[Record excerpts Boundary: Start]
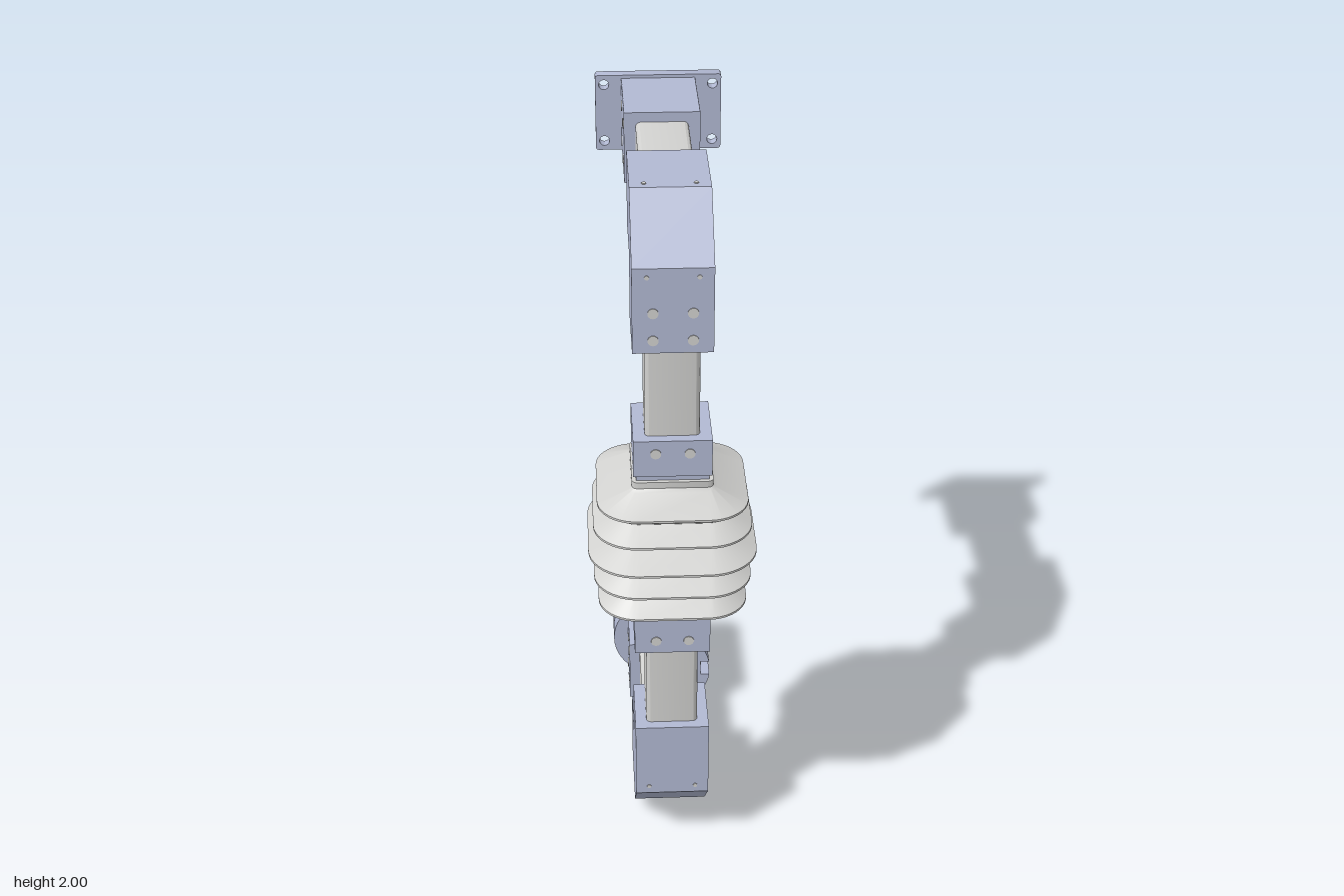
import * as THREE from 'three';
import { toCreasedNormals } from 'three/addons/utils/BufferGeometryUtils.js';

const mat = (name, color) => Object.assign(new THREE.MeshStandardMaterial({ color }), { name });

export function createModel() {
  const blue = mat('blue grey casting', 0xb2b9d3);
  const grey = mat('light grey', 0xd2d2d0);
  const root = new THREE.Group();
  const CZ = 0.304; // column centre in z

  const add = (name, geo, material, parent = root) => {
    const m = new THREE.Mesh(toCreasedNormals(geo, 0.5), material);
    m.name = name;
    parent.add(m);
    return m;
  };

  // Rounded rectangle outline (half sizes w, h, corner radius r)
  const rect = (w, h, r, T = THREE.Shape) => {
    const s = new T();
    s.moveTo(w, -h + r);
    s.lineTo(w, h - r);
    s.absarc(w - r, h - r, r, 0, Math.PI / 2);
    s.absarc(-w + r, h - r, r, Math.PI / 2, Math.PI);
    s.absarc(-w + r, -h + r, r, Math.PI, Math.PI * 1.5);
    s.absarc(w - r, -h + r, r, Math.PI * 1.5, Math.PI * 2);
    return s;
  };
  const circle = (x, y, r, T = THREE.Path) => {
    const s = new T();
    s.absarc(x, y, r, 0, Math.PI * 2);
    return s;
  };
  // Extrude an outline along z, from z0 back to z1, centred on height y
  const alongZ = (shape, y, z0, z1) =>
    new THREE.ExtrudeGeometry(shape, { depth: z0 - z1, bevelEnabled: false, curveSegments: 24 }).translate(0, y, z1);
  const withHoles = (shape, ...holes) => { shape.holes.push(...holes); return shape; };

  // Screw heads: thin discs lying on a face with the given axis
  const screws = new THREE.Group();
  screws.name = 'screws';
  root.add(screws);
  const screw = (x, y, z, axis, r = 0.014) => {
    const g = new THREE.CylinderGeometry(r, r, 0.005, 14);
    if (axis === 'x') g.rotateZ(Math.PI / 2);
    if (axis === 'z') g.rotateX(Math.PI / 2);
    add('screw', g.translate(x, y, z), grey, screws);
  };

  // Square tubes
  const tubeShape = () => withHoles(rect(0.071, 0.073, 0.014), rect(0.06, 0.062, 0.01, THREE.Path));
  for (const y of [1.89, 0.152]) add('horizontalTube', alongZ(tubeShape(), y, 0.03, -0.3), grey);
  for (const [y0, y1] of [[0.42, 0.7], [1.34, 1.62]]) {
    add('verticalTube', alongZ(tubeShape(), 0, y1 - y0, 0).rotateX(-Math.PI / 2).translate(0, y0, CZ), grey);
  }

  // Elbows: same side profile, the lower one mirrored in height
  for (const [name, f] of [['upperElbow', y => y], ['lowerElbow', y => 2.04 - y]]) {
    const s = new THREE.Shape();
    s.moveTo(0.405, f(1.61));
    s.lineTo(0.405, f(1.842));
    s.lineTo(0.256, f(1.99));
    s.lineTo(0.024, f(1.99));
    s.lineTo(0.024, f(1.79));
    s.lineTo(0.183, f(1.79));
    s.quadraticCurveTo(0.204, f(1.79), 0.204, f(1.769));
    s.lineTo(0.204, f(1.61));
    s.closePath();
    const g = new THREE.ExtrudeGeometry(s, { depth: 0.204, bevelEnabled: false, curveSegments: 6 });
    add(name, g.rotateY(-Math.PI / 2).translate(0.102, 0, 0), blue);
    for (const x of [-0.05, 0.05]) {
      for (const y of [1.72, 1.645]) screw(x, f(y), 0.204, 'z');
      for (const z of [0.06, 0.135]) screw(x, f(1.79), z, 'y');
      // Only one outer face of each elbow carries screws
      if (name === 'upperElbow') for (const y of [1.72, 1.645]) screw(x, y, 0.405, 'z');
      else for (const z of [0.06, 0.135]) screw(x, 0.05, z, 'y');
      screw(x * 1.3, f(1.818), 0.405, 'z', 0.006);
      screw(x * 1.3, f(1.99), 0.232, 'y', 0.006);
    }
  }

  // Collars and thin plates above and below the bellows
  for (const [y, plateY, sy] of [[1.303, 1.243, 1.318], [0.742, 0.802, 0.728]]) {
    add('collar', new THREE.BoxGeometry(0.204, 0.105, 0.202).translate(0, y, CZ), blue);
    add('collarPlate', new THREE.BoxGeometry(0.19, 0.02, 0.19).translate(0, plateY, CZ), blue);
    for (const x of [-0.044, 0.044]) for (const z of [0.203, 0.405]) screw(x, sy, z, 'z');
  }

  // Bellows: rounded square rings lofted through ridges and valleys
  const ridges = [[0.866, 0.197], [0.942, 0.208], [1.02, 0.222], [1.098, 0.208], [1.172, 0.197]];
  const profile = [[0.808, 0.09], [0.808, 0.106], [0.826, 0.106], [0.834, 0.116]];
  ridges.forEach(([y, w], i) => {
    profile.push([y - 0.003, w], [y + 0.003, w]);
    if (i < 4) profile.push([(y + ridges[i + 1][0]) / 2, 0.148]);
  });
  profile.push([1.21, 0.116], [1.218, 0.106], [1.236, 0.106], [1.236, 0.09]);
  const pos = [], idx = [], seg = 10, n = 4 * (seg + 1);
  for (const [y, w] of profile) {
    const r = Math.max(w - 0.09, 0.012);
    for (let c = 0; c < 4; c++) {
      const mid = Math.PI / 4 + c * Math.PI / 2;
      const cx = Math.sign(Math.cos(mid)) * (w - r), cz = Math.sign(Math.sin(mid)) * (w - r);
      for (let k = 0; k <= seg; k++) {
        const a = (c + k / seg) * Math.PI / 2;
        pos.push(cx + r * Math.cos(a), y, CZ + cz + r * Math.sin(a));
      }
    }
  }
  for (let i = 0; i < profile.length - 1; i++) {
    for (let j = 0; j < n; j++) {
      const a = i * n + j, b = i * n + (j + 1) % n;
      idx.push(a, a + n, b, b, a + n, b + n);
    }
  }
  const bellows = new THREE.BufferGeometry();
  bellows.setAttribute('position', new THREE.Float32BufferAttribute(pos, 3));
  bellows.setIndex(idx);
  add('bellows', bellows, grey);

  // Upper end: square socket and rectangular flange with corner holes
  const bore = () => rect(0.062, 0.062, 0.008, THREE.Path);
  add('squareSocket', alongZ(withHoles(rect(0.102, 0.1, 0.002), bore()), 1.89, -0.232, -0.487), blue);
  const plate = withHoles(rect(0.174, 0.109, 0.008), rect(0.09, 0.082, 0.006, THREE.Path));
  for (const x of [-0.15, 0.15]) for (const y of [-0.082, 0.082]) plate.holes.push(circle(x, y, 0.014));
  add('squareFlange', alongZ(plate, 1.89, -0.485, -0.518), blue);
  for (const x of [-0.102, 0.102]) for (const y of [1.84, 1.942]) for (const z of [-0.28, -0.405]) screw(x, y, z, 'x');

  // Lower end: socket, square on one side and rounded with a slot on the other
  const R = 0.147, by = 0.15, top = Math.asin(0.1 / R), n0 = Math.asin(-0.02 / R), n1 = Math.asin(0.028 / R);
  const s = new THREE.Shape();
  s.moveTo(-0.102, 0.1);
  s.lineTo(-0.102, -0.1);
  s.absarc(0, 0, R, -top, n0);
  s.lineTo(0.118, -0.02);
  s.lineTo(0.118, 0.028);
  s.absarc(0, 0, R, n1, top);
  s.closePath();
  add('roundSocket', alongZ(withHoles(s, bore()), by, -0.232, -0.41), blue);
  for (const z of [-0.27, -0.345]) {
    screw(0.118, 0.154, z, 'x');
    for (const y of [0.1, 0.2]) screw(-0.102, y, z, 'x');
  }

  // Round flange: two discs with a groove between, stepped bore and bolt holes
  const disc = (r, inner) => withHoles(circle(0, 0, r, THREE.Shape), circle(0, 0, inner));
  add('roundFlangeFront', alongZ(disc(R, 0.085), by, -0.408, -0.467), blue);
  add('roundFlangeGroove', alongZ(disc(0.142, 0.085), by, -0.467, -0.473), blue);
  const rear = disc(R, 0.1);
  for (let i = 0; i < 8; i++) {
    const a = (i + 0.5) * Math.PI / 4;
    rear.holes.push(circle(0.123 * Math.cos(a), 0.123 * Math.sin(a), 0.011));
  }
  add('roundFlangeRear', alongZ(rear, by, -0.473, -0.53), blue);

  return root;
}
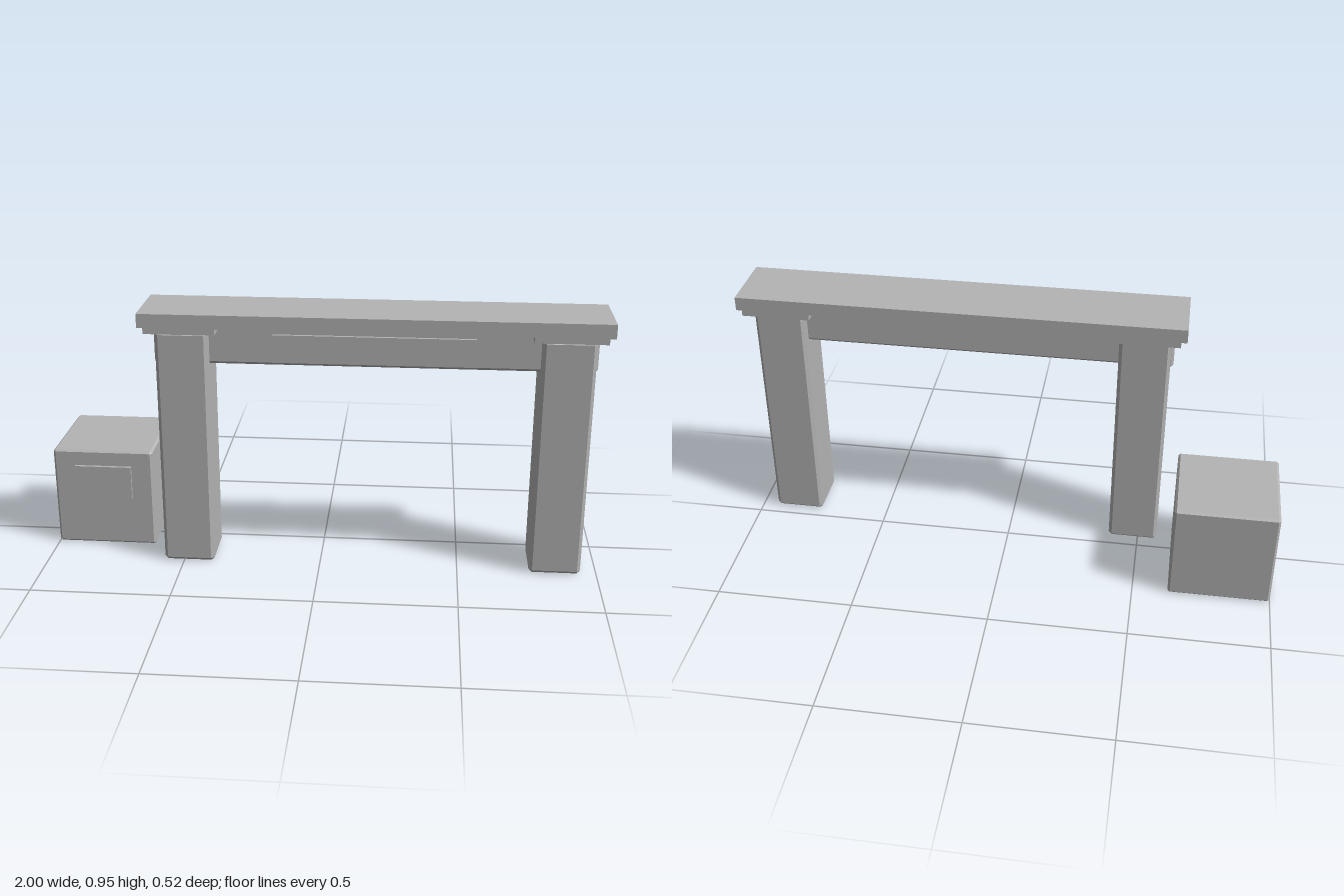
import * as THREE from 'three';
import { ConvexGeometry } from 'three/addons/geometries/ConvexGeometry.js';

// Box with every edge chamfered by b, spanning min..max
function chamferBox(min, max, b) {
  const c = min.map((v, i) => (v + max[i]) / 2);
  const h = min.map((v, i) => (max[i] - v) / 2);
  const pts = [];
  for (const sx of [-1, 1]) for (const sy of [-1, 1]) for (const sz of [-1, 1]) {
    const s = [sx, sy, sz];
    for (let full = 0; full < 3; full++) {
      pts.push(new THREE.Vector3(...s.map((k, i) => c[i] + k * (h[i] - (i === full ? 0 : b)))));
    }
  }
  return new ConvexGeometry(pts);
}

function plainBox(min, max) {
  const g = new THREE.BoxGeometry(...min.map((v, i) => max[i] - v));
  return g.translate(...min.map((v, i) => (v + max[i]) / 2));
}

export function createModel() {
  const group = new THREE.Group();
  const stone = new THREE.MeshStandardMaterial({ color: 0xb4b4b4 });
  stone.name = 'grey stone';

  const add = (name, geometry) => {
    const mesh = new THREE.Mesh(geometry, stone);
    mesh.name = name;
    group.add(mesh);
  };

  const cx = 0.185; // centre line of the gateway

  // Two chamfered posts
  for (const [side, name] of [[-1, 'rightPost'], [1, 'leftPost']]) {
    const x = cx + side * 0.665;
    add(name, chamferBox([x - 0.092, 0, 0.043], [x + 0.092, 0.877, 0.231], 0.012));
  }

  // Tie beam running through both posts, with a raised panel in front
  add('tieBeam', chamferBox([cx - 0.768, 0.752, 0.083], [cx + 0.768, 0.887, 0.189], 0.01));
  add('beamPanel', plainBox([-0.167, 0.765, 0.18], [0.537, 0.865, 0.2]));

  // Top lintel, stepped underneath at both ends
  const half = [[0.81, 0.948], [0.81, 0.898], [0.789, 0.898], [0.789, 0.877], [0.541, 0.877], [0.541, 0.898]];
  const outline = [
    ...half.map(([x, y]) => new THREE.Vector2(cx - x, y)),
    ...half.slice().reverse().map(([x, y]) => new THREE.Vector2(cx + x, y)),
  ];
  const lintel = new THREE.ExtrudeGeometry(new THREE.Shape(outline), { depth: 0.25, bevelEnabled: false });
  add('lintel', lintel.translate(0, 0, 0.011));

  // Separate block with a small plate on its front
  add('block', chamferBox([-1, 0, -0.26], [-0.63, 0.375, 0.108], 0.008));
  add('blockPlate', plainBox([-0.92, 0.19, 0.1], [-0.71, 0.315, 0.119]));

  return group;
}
[Record excerpts Boundary: End]
Exercise = Output the line containing "on its front" together with all later lines of the entries, exactly as written, through the final line.

The answer =
  // Separate block with a small plate on its front
  add('block', chamferBox([-1, 0, -0.26], [-0.63, 0.375, 0.108], 0.008));
  add('blockPlate', plainBox([-0.92, 0.19, 0.1], [-0.71, 0.315, 0.119]));

  return group;
}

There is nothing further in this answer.